Security at airports was mostly privately run, and may have included walking through a metal detector. Passengers could take baseball bats and blades up to 4 inches long on the plane. Family members could go through security to the gate to say goodbye. Identification wasn’t always required and nobody took off their shoes. Passengers typically needed to arrive only 30 minutes before their scheduled flight time.

These are just a few of the changes that occurred to me off the top of my head. How about you? How different is your life today due to technology than it was just twenty short years ago?


Eleven days ago my wife an I purchased an electric vehicle (EV). So far it’s been a great experience except for one thing: the time it takes to charge the car. As I explained in this post, the car comes with a portable charger that plugs into a standard household outlet. But charging on a 120 Volt, 20 Amp circuit wall outlet is excruciatingly slow. Sort of like watch golf on TV. 🥱

So I made the decision to purchase and install a “Level 2” charger in my garage, which charges the car eight times faster than the “Level 1” standard wall outlet. Eight times faster! Woo hoo!

Well, that Level 2 charger is now installed. I guess I could have installed it myself, but in order to avoid death by electrocution or causing an electrical fire and burning my house down, I hired a professional electrician. In less than three hours he had the JuiceBox charging station installed and ready to rock and roll.

And rock and roll it did.
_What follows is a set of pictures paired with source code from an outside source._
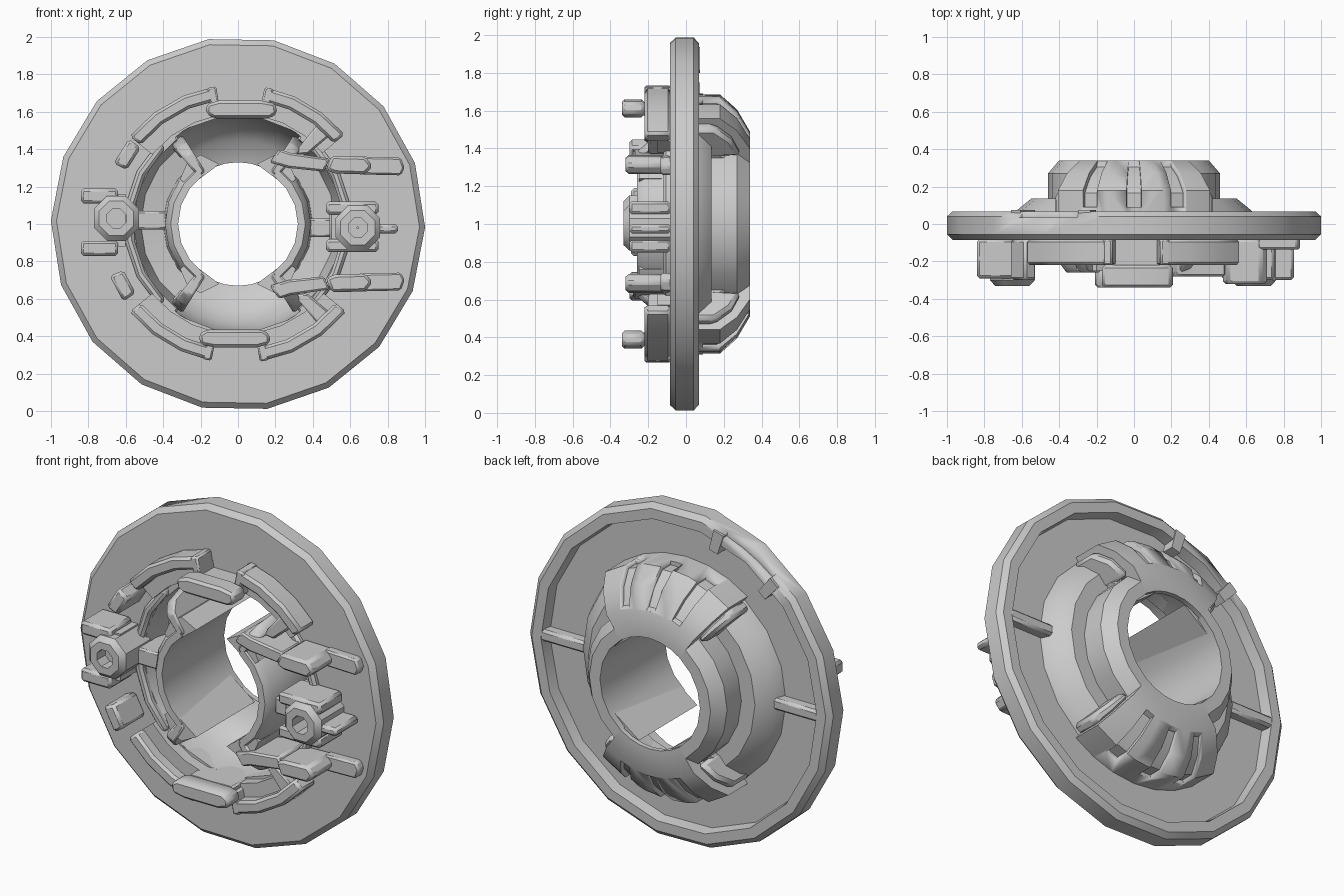
import bpy, bmesh
from math import radians, cos, sin

if "Cube" in bpy.data.objects:
    bpy.data.objects.remove(bpy.data.objects["Cube"], do_unlink=True)


def finish(name, bm, bevel=0):
    bmesh.ops.recalc_face_normals(bm, faces=bm.faces[:])
    mesh = bpy.data.meshes.new(name)
    bm.to_mesh(mesh)
    bm.free()
    ob = bpy.data.objects.new(name, mesh)
    bpy.context.collection.objects.link(ob)
    bpy.ops.object.select_all(action='DESELECT')
    ob.select_set(True)
    bpy.context.view_layer.objects.active = ob
    bpy.ops.object.shade_smooth_by_angle(angle=radians(37))
    if bevel:
        mod = ob.modifiers.new("Bevel", 'BEVEL')
        mod.width = bevel
        mod.segments = 1
        mod.limit_method = 'ANGLE'
    return ob


def revolve(name, profile, angles, closed=False, centre=(0, 1), bevel=0):
    """Sweep an (r, y) outline around the y axis through the given angles."""
    bm = bmesh.new()
    rings = [[bm.verts.new((centre[0] + r * cos(radians(a)), y,
                            centre[1] + r * sin(radians(a))))
              for r, y in profile] for a in angles]
    n = len(profile)
    pairs = list(zip(rings, rings[1:]))
    if closed:
        pairs.append((rings[-1], rings[0]))
    else:
        bm.faces.new(rings[0])
        bm.faces.new(rings[-1][::-1])
    for p, q in pairs:
        for i in range(n):
            j = (i + 1) % n
            bm.faces.new((p[i], p[j], q[j], q[i]))
    return finish(name, bm, bevel)


def prism(name, outline, y0, y1, bevel=0, sx=1, sz=1):
    """Extrude an (x, height from axis) outline along y."""
    bm = bmesh.new()
    ends = [[bm.verts.new((sx * x, y, 1 + sz * z)) for x, z in outline]
            for y in (y0, y1)]
    bm.faces.new(ends[0])
    bm.faces.new(ends[1][::-1])
    for i in range(len(outline)):
        j = (i + 1) % len(outline)
        bm.faces.new((ends[0][i], ends[0][j], ends[1][j], ends[1][i]))
    return finish(name, bm, bevel)


def box(name, x0, x1, z0, z1, y0, y1, bevel=0, sx=1, sz=1):
    return prism(name, [(x0, z0), (x1, z0), (x1, z1), (x0, z1)],
                 y0, y1, bevel, sx, sz)


def band(r0, r1, y0, y1):
    return [(r0, y0), (r1, y0), (r1, y1), (r0, y1)]


def span(a, b, steps):
    return [a + (b - a) * i / steps for i in range(steps + 1)]


def cut(target, cutter):
    cutter.hide_render = True
    mod = target.modifiers.new("Cut", 'BOOLEAN')
    mod.operation = 'DIFFERENCE'
    mod.solver = 'EXACT'
    mod.object = cutter
    bpy.context.view_layer.objects.active = target
    bpy.ops.object.modifier_apply(modifier=mod.name)
    bpy.data.objects.remove(cutter, do_unlink=True)


# Round plate with a raised rim on the back
plate = revolve("plate", [(.58, -.085), (.97, -.085), (1, -.055), (1, .04),
                          (.97, .068), (.91, .068), (.9, 0), (.58, 0)],
                [20 * i - 1 for i in range(18)], closed=True)
cut(plate, revolve("rim_cutter", band(.95, 1.1, .035, .1), span(108, 129, 3)))
for a in (106, 131):
    revolve("rim_tab", band(.84, .965, -.01, .075), [a - 2, a + 2])

# Hub sides: sleeve, groove and stepped cone
for side, a in (("left", 0), ("right", 180)):
    revolve("hub_side_" + side,
            [(.66, 0), (.63, .07), (.55, .135), (.46, .135), (.46, .27),
             (.4, .34), (.33, .34), (.32, -.26), (.36, -.26), (.39, -.22),
             (.4, .08), (.52, .06), (.56, -.085), (.6, -.085)],
            [a + d for d in (-54, -36, -18, 0, 18, 36, 54)])
    revolve("opening_lip_" + side, band(.56, .61, -.12, -.07),
            span(a - 46, a + 46, 5), bevel=.015)
    sx = 1 if side == "left" else -1
    # Back spokes reaching the rim
    prism("back_spoke_" + side, [(.58, -.035), (.92, -.035), (.92, .035),
                                 (.58, .035)], -.01, .068, .015, sx)

# Hub domes: hollow pockets above and below with vent grooves
for part, a in (("top", 90), ("bottom", 270)):
    dome = revolve("dome_" + part,
                   [(.69, -.02), (.69, .18), (.61, .27), (.49, .34),
                    (.33, .34), (.33, .31), (.45, .27), (.53, .18),
                    (.57, .06), (.58, -.08), (.62, -.08)],
                   span(a - 36, a + 36, 6))
    for d in (-20, 0, 20):
        cut(dome, revolve("groove_cutter",
                          [(.8, .09), (.665, .09), (.665, .165), (.59, .25),
                           (.5, .305), (.48, .4), (.8, .4)],
                          [a + d - 3.3, a + d + 3.3]))
    # Sloping shoulders closing the dome ends
    for d in (-38, 38):
        lean = 3 if d > 0 else -3
        revolve("dome_shoulder", [(.66, 0), (.66, .15), (.58, .24), (.47, .29),
                                  (.45, 0)],
                [a + d - lean, a + d + lean], bevel=.02)

# Radial walls that separate the pockets from the sleeves
for a in (54, 126, 234, 306):
    revolve("pocket_wall", [(.33, -.26), (.46, -.26), (.52, -.2), (.56, -.02),
                            (.54, .12), (.4, .27), (.33, .3)],
            [a - 4, a + 4], bevel=.01)
    # Flared tip joining the wall to the sleeve
    sx = 1 if cos(radians(a)) > 0 else -1
    sz = 1 if sin(radians(a)) > 0 else -1
    prism("sleeve_tip", [(.1, .32), (.26, .2), (.31, .24), (.27, .33),
                         (.2, .37)], -.25, .3, 0, sx, sz)

# Curved ribs on the front face, hooked towards the tabs
for start, end in ((99, 141), (79, 40), (259, 219), (279, 321)):
    turn = 1 if end > start else -1
    revolve("curved_rib", band(.67, .745, -.22, -.08),
            span(start, end, 3), bevel=.015)
    revolve("rib_hook", band(.61, .745, -.22, -.08),
            [start, start + 4 * turn], bevel=.01)
    revolve("rib_step", band(.59, .68, -.15, -.08), span(start, end, 3))
for a in (146, 206):
    revolve("rib_end", band(.66, .74, -.3, -.08), [a - 4, a + 8], bevel=.015)

# Grip tabs above and below the opening
for part, s in (("top", 1), ("bottom", -1)):
    prism("tab_" + part, [(-.17, .59), (-.13, .565), (.17, .565), (.21, .59),
                          (.2, .645), (.12, .66), (-.1, .66), (-.17, .64)],
          -.34, -.22, .015, s, s)
    box("tab_stem_" + part, -.12, .17, .57, .63, -.23, 0, .01, s, s)

# Arms and flat strips on the left side
for part, s in (("upper", 1), ("lower", -1)):
    prism("arm_" + part, [(.17, .33), (.27, .3), (.46, .28), (.49, .35),
                          (.28, .38), (.22, .4)], -.28, -.02, .01, 1, s)
    prism("arm_block_" + part, [(.47, .29), (.52, .27), (.68, .265),
                                (.72, .31), (.68, .36), (.5, .365)],
          -.32, -.08, .015, 1, s)
    prism("arm_strip_" + part, [(.66, .265), (.87, .26), (.89, .3),
                                (.87, .355), (.66, .36)], -.135, -.07, .01, 1, s)
    prism("arm_brace_" + part, [(.3, .38), (.37, .37), (.5, .48), (.44, .55)],
          -.2, -.07, .01, 1, s)

# Hollow octagonal posts with bracket fins
for side, x, z in (("left", .64, -.02), ("right", -.65, .03)):
    revolve("post_" + side, [(.055, -.33), (.1, -.33), (.13, -.3), (.13, -.07),
                             (.04, -.07), (.04, -.2), (.055, -.2)],
            [45 * i + 22.5 for i in range(8)], closed=True, centre=(x, 1 + z))
    revolve("post_floor_" + side, band(.005, .06, -.2, -.15),
            [45 * i for i in range(8)], closed=True, centre=(x, 1 + z))
for z in (-.13, .15):
    box("right_fin", -.84, -.64, z - .04, z + .04, -.29, -.08, .015)
box("right_fin_base", -.7, -.6, -.12, .16, -.25, -.08)
box("right_post_rib", -.54, -.38, -.03, .07, -.18, .1, .01)
for z in (-.12, .08):
    box("left_bracket", .47, .75, z - .03, z + .04, -.3, -.08, .015)
box("left_bracket_web", .49, .56, -.13, .1, -.26, -.08, .01)
box("left_fin", .74, .855, -.05, .0, -.3, -.08, .015)
box("left_post_rib", .38, .5, -.07, .03, -.2, .1, .01)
Within five hours of Level 2 charging, my EV was charged enough so that, at my typical rate of driving, my car has enough “juice” to last up to two weeks.

And the fact that I will never ever need to pull into a gas station to fill up my car with polluting gasoline makes my whole body tingle with joy!